May I provide you some data concerning the Bells.  As a ‘new’ Sept of the Douglas, there might come a time when you would like to print a little ‘color’ about us.  I have always felt that the Bells of the Border had no business being classed with the MacMillan-Bells, so it was a great personal satisfaction when Arthur Douglas recommended that Clan Douglas take us for a Sept, and Gilbert Douglas was so very kind to patiently answer my questions and give me good advice. 

Here are some selected data that might make good reading and also educate the total membership as to who are the Bells.  The name Bell, in that spelling, can be traced back in the Border area to 1187… The bells of the Scottish West march were retainers of the Great House of Douglas, as were many Border names of the time.  It is written in the Rammerscales Memorial that the ‘first charter that appears from records and vouchers relating to the Bells is a charter granted by Archibald, Earl of Douglas, to William Bell, of the lands of Kirkconnel, which is ratified by a charter under the great Seal of in the reign of King James the First, anno mcccxxiv.”

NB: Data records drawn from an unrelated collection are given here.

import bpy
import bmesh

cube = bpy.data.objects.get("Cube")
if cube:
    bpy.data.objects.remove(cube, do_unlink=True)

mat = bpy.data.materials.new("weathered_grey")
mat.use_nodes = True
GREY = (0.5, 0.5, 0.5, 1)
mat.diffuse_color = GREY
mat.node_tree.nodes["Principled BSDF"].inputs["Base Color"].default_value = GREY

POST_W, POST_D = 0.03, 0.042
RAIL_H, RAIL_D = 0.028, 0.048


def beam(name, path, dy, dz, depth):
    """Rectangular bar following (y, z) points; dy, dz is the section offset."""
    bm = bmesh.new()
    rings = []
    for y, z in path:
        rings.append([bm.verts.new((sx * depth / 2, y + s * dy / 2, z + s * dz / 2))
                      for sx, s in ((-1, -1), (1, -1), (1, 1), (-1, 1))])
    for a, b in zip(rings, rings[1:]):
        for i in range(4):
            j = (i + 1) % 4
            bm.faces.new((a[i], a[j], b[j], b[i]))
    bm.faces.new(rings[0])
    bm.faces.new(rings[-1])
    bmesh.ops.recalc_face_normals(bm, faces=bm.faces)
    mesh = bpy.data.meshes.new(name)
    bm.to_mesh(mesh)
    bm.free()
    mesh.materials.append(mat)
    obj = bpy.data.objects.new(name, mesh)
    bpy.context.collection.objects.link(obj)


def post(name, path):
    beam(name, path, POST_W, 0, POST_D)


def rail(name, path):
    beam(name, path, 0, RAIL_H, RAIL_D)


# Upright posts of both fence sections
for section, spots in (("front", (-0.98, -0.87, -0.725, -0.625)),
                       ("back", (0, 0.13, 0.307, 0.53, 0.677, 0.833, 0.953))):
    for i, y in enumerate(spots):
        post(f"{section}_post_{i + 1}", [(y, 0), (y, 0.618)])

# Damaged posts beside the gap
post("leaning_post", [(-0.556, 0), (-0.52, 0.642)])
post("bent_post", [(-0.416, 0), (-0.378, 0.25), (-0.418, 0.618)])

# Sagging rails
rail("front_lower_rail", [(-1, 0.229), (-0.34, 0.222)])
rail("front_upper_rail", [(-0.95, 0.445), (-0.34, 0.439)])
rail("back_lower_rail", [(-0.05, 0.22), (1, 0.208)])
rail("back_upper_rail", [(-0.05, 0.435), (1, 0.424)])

 “It is a fact uncontroverted, the Bells of Kirkconnel were a very brave and warlike race of men, and upon all occasions they stuck firm to the House of Douglas, with whom they were allied in blood as well as their vassals…”

It is wonderful to have Bell once again listed on our septs and allied families list.  Bell members can learn more about the Bell surname and clan from the Clan Bell International website.

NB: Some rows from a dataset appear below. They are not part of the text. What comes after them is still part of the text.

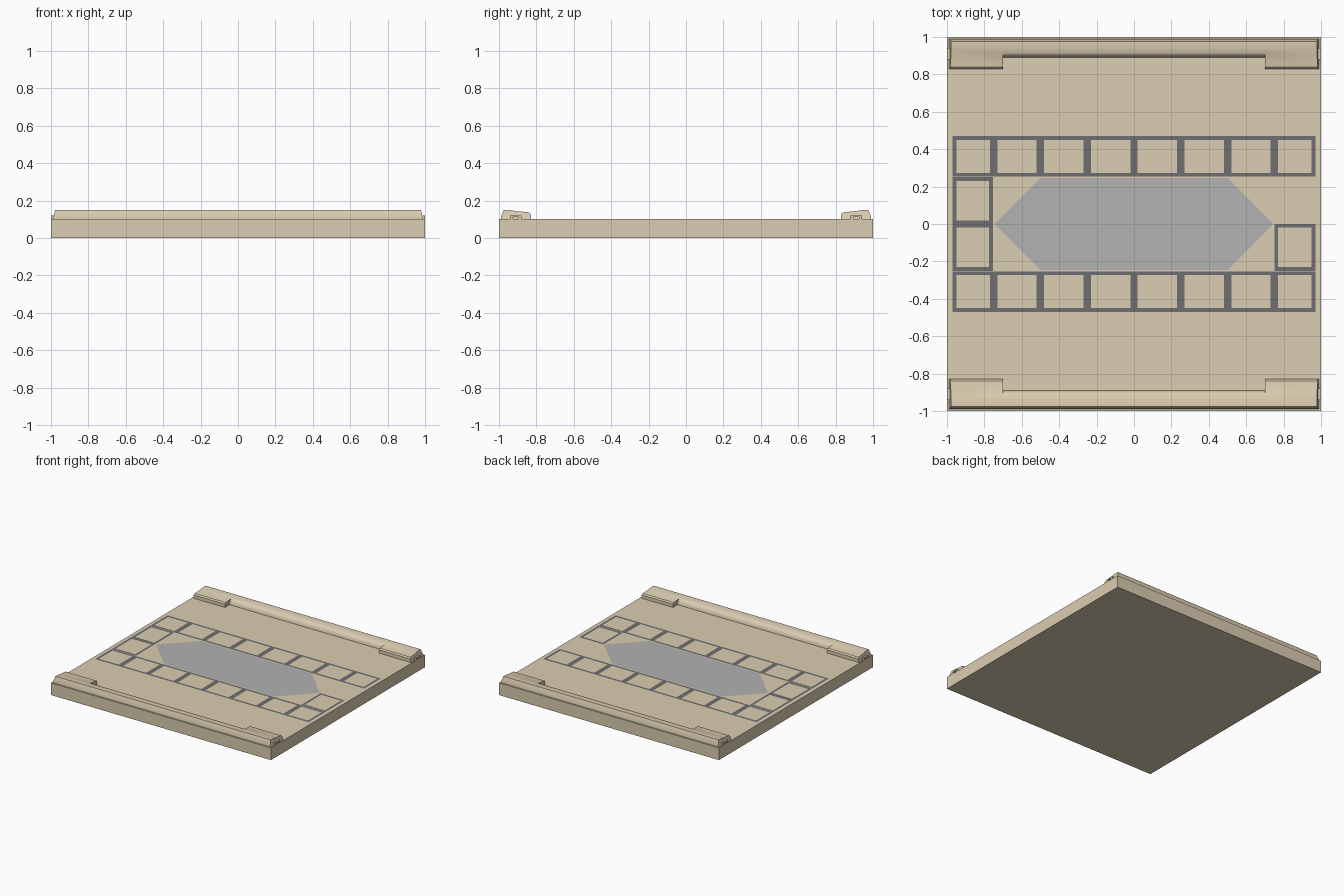
import bpy, bmesh

if "Cube" in bpy.data.objects:
    bpy.data.objects.remove(bpy.data.objects["Cube"])


def material(name, rgb):
    m = bpy.data.materials.new(name)
    m.diffuse_color = (*rgb, 1)
    m.use_nodes = True
    m.node_tree.nodes["Principled BSDF"].inputs["Base Color"].default_value = m.diffuse_color
    return m


TAN = material("sandstone", (0.71, 0.61, 0.44))
DARK = material("dark_grey", (0.156, 0.156, 0.165))
LIGHT = material("light_grey", (0.445, 0.445, 0.445))


def make(name, verts, faces, mat, recalc=True):
    me = bpy.data.meshes.new(name)
    me.from_pydata(verts, [], faces)
    bm = bmesh.new()
    bm.from_mesh(me)
    if recalc:
        bmesh.ops.remove_doubles(bm, verts=bm.verts, dist=1e-5)
        bmesh.ops.recalc_face_normals(bm, faces=bm.faces)
    bm.to_mesh(me)
    bm.free()
    me.materials.append(mat)
    ob = bpy.data.objects.new(name, me)
    bpy.context.collection.objects.link(ob)
    return ob


# Floor slab
bpy.ops.mesh.primitive_cube_add(size=1, location=(0, 0, 0.05))
slab = bpy.context.object
slab.name = "floor_slab"
slab.scale = (2, 2, 0.1)
slab.data.materials.append(TAN)

# Rail sections (y, z): wide at the ends, narrow and rounded in the middle
OUTER = [(0.99, 0.10), (0.99, 0.113), (0.975, 0.15), (0.94, 0.15), (0.915, 0.144)]
WIDE = OUTER + [(0.84, 0.137), (0.83, 0.128), (0.83, 0.10)]
NARROW = OUTER + [(0.90, 0.132), (0.892, 0.115), (0.89, 0.10)]
ARCH = [(0.88, 0.10), (0.88, 0.12), (0.94, 0.12), (0.94, 0.10),
        (0.925, 0.10), (0.925, 0.112), (0.895, 0.112), (0.895, 0.10)]
N = len(WIDE)


def rail(name, side):
    stations = [(-0.99, WIDE), (-0.7, WIDE), (-0.7, NARROW),
                (0.7, NARROW), (0.7, WIDE), (0.99, WIDE)]
    verts = []
    for x, profile in stations:
        for y, z in profile:
            # end faces lean inward towards the top
            lean = (z - 0.1) * 0.25 if abs(x) > 0.9 else 0
            verts.append((x - lean * (1 if x > 0 else -1), side * y, z))
    faces = [tuple(range(N)), tuple(range(5 * N, 6 * N))]
    for s in range(5):
        for i in range(N - 1):
            if s in (1, 3) and i < 4:
                continue  # shared part of both sections
            a = s * N + i
            faces.append((a, a + 1, a + N + 1, a + N))
    ob = make(name, verts, faces, TAN)
    bpy.ops.object.select_all(action='DESELECT')
    ob.select_set(True)
    bpy.context.view_layer.objects.active = ob
    bpy.ops.object.shade_smooth_by_angle(angle=0.55)


def end_clip(name, side, end):
    n = len(ARCH)
    verts = [(end * x, side * y, z) for x in (0.97, 1.0) for y, z in ARCH]
    faces = [tuple(range(n)), tuple(range(n, 2 * n))]
    faces += [(i, (i + 1) % n, (i + 1) % n + n, i + n) for i in range(n)]
    make(name, verts, faces, TAN)


for side, label in ((-1, "front"), (1, "back")):
    rail(label + "_rail", side)
    for end, tag in ((-1, "left"), (1, "right")):
        end_clip(f"{label}_{tag}_end_clip", side, end)

# Tile outlines laid on the slab
Z = 0.101


def frame(name, x0, x1, y0, y1, w=0.02):
    out = [(x0, y0, Z), (x1, y0, Z), (x1, y1, Z), (x0, y1, Z)]
    inn = [(x0 + w, y0 + w, Z), (x1 - w, y0 + w, Z),
           (x1 - w, y1 - w, Z), (x0 + w, y1 - w, Z)]
    faces = [(i, (i + 1) % 4, (i + 1) % 4 + 4, i + 4) for i in range(4)]
    make(name, out + inn, faces, DARK, recalc=False)


xs = [-0.97, -0.75, -0.5, -0.25, 0, 0.25, 0.5, 0.75, 0.97]
for i in range(8):
    frame(f"back_tile_{i}", xs[i], xs[i + 1], 0.254, 0.47)
    frame(f"front_tile_{i}", xs[i], xs[i + 1], -0.47, -0.254)
frame("left_tile_back", -0.97, -0.754, 0, 0.25)
frame("left_tile_front", -0.97, -0.754, -0.25, 0)
frame("right_tile_front", 0.75, 0.97, -0.25, 0)

# Central six-sided panel
make("centre_panel",
     [(-0.745, 0, Z), (-0.5, -0.247, Z), (0.5, -0.247, Z),
      (0.745, 0, Z), (0.5, 0.247, Z), (-0.5, 0.247, Z)],
     [(0, 1, 2, 3, 4, 5)], LIGHT, recalc=False)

Anderson, William. The Scottish Nation, Or, the Surnames, Families, Literature, Honours, &

Biographical History of the People of Scotland [3,683]. Wakefield: Microform Academic, 2001. Print.

Bell, James Elton, and Frances Jean Bell. Sir Robert Bell and his early Virginia Colony descendants: a compilation of 16th, 17th, and 18th century English and Scottish families with the surname Bell, Beale, le Bel ... et al.. rev. C. Tucson, Ariz.: Wheatmark, 2007. Print.

Bell, Col. William H.  “Letter to the Editor.”  Dubh Ghlase X.4&5 (1985). Print. 

Clan Bell International website. http://www.clanbell.org/

Scotland - Crossing the Borders in Quest of the Bell Clanhttp://ezinearticles.com/?Scotland---Crossing-the-Borders-in-Quest-of-the-Bell-Clan&id=4473744

William Bell and Flora McCorquodale.